Like people, companies tend not to make any substantive changes in behavior until it’s almost too late. Resolutions easily made just as easily go by the wayside. For most automakers, significant change occurs when they are on a stretcher, and bleeding red ink. Despite chronic weakness, all available energy is mustered to rally forward toward health with new, often daring, product the likes of which never would have been approved for production before illness arrived. Once healthy again, sclerosis sets in, and innovations are neglected. An odd thing, really, considering that it is when the OEM is healthy that it is better able to absorb the shocks and setbacks that often come with innovation.
In the 1950s and 1960s, General Motors was the strongest automaker in the world – and one unafraid of innovation. I can remember overhead cam inline sixes at Pontiac, the rear-engine Corvair at Chevrolet, a turbocharged 3.5-liter aluminum “Jetfire” V8 at Oldsmobile, large front-drive luxury coupes when everything in the segment was rear-drive, and many other interesting production vehicles. Each pushed the boundaries, expanded the knowledge of the corporation, and when combined with GM’s less adventurous offerings, overlapped the market in a way that kept the company prepared for almost any eventuality. Had the process continued, is there any doubt that it would have been GM, not Toyota, who would have introduced a hybrid powertrain to the market?
Unfortunately, the shift toward ever -greater efficiency forced these projects to go underground, then disappear. And, for a while, profits increased as complexity decreased. Call it efficiency’s perverse short-term side effect. But it wasn’t long before the competition started to chip away at segments where the newly efficient GM was underrepresented, or absent. Toe holds were gained, and soon the competition was carrying off customers. Thanks to its size, it took a long time before GM was wheeled into the operating room, fighting for its life.
Now back on the road to redemption, GM is expanding its offerings, but doing so through the rebadging of other automaker’s wares. Unwilling to carry the cost of developing a small, turbocharged engine mated to all-wheel-drive, GM tapped Subaru to provide this technology to Saab, though Chevrolet or Pontiac are in desperate need of a sport compact capable of reducing young buyers’ fealty to Honda’s Civic. Confident of the need to play in the entry-level arena, it sells Suzukis and Daewoos as Chevrolets while moving its domestic small car upmarket. The only thing missing is the internalization of the knowledge needed to create these vehicles. And that lack of know-how could, in the end, prove fatal. After all, though it may be efficient, no one ever got healthy by having someone else exercise for them.

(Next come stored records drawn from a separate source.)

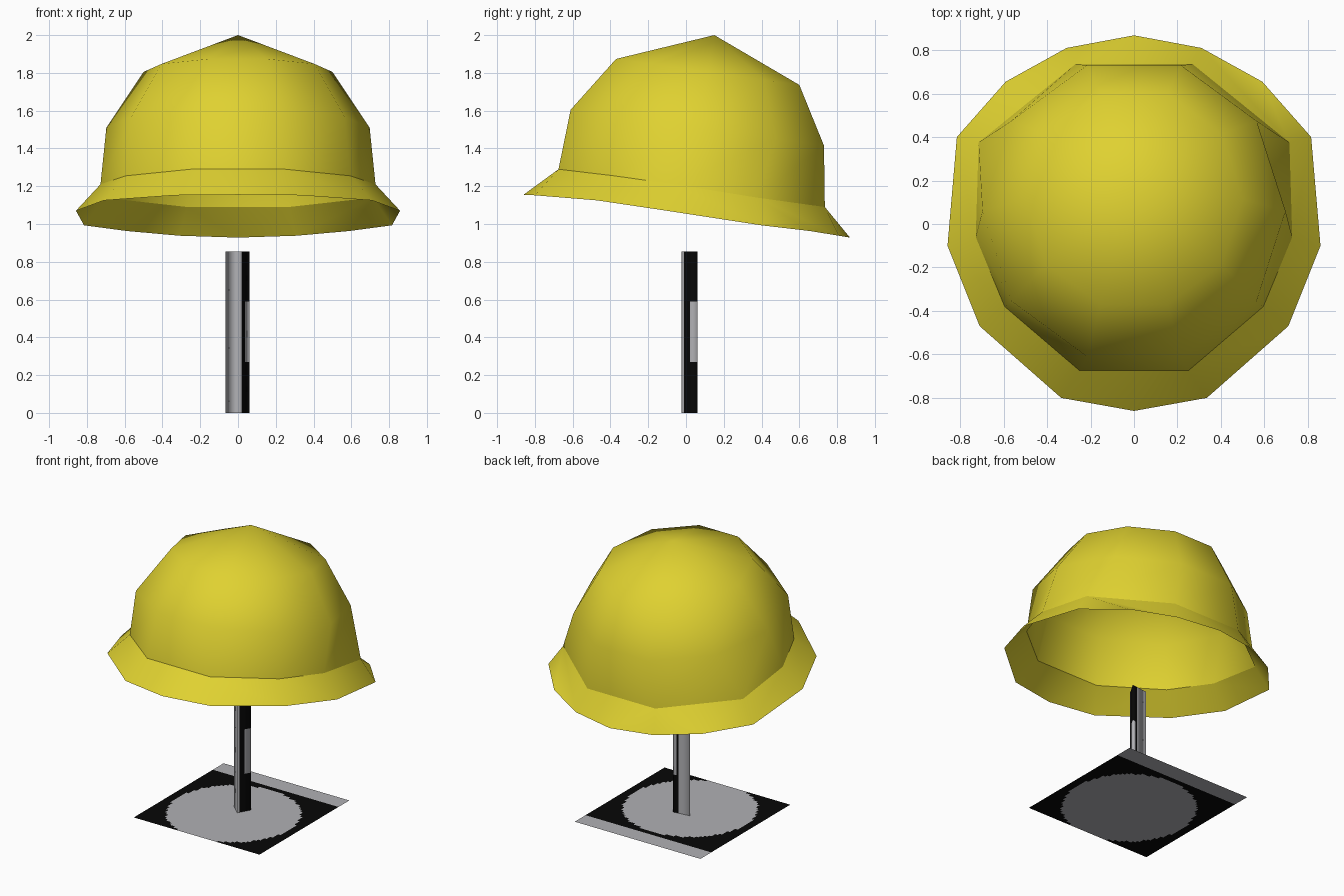
import bpy, bmesh, math

if "Cube" in bpy.data.objects:
    bpy.data.objects.remove(bpy.data.objects["Cube"])


def material(name, rgb):
    m = bpy.data.materials.new(name)
    m.diffuse_color = (*rgb, 1)
    m.use_nodes = True
    m.node_tree.nodes["Principled BSDF"].inputs["Base Color"].default_value = m.diffuse_color
    return m


YELLOW = material("helmet yellow", (0.74, 0.64, 0.03))
GREY = material("stand grey", (0.44, 0.44, 0.46))
BLACK = material("stand black", (0.002, 0.002, 0.002))


def build(name, verts, faces, mats, smooth=True, rule=None):
    """Make an object; rule(face centre) picks the material index."""
    me = bpy.data.meshes.new(name)
    me.from_pydata(verts, [], faces)
    for m in mats:
        me.materials.append(m)
    for p in me.polygons:
        p.use_smooth = smooth
        if rule:
            p.material_index = rule(p.center)
    ob = bpy.data.objects.new(name, me)
    bpy.context.collection.objects.link(ob)
    return ob


def mirrored(half):
    """Close a front-to-back half ring by mirroring it in x."""
    return half + [(-x, y, z) for x, y, z in reversed(half) if abs(x) > 1e-4]


def tilted_ring(rx, ry, cy, cz):
    """Ten-sided ring leaning back like the helmet."""
    half = []
    for k in range(5):
        a = math.radians(18 + 36 * k)
        y = -ry * math.cos(a)
        half.append((rx * math.sin(a), cy + y, cz - 0.142 * y))
    return mirrored(half)


# Dome: three rings and a tip
rim = mirrored([(0.25, -0.675, 1.29), (0.595, -0.38, 1.255), (0.728, -0.06, 1.21),
                (0.715, 0.375, 1.14), (0.27, 0.735, 1.09)])
verts = rim + tilted_ring(0.697, 0.705, 0.06, 1.51) + tilted_ring(0.5, 0.51, 0.115, 1.805)
verts.append((0, 0.15, 2.0))
faces = []
for r in range(2):
    for i in range(10):
        j = (i + 1) % 10
        faces.append((r * 10 + i, r * 10 + j, r * 10 + 10 + j, r * 10 + 10 + i))
faces += [(20 + i, 20 + (i + 1) % 10, 30) for i in range(10)]
build("helmet_dome", verts, faces, [YELLOW])

# Brim: triangle strip from the outer edge to the dome rim
outer = mirrored([(0, -0.86, 1.155), (0.335, -0.8, 1.152), (0.71, -0.47, 1.125),
                  (0.858, -0.1, 1.07), (0.815, 0.4, 0.993), (0.59, 0.655, 0.963),
                  (0.31, 0.81, 0.938), (0, 0.868, 0.928)])
n, m = len(outer), len(rim)


def angle(ring, i):
    x, y, _ = ring[i % len(ring)]
    return math.atan2(x, 0.02 - y) % math.tau + math.tau * (i // len(ring))


faces, i, j = [], 0, 0
while i < n or j < m:
    if j >= m or (i < n and angle(outer, i + 1) <= angle(rim, j + 1)):
        faces.append((i % n, (i + 1) % n, n + j % m))
        i += 1
    else:
        faces.append((i % n, n + (j + 1) % m, n + j % m))
        j += 1
build("helmet_brim", outer + rim, faces, [YELLOW])

# Pole: open triangular tube, black along one edge with a grey patch
corners = [(-0.065, 0.045), (0.011, -0.025), (0.06, 0.06)]
section = []
for a, b in zip(corners, corners[1:] + corners[:1]):
    section.append(a)
    cuts = sorted((x - a[0]) / (b[0] - a[0]) for x in (0.02, 0.037))
    section += [(a[0] + t * (b[0] - a[0]), a[1] + t * (b[1] - a[1])) for t in cuts if 0 < t < 1]
s = len(section)
verts = [(x, y, z) for z in (0, 0.27, 0.59, 0.855) for x, y in section]
faces = [(r * s + k, r * s + (k + 1) % s, r * s + s + (k + 1) % s, r * s + s + k)
         for r in range(3) for k in range(s)]


def pole_rule(c):
    patch = c.x > 0.037 and 0.27 < c.z < 0.59
    return 1 if c.x > 0.02 and not patch else 0


build("stand_pole", verts, faces, [GREY, BLACK], True, pole_rule)

# Base: flat square, black with a grey disc and a grey strip at the back
N = 50
verts = [(-0.5 + i / N, -0.47 + 1.02 * k / N, 0) for k in range(N + 1) for i in range(N + 1)]
faces = [(k * (N + 1) + i, k * (N + 1) + i + 1, (k + 1) * (N + 1) + i + 1, (k + 1) * (N + 1) + i)
         for k in range(N) for i in range(N)]


def base_rule(c):
    return 0 if c.y > 0.42 or math.hypot(c.x, c.y + 0.05) < 0.44 else 1


build("stand_base", verts, faces, [GREY, BLACK], False, base_rule)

As health returns to the domestic automakers, I’d like to see them resolve to expand their lineups with niche vehicles and niche technology. Put a few thousand diesels into the national fleet, and not just into SUVs. Offer an efficient luxury V10 by adding cylinders (and cylinder deactivation technology) to the best V8 they have. Adapt a small-to-medium front-drive platform to rear-drive, and create a family of new vehicles nobody else has in their portfolio. And, from all of this, learn to shuffle the building blocks in ways never imagined. Like the proverbial apple a day, it will do more to save money and keep the companies healthy than anything else they might possibly do.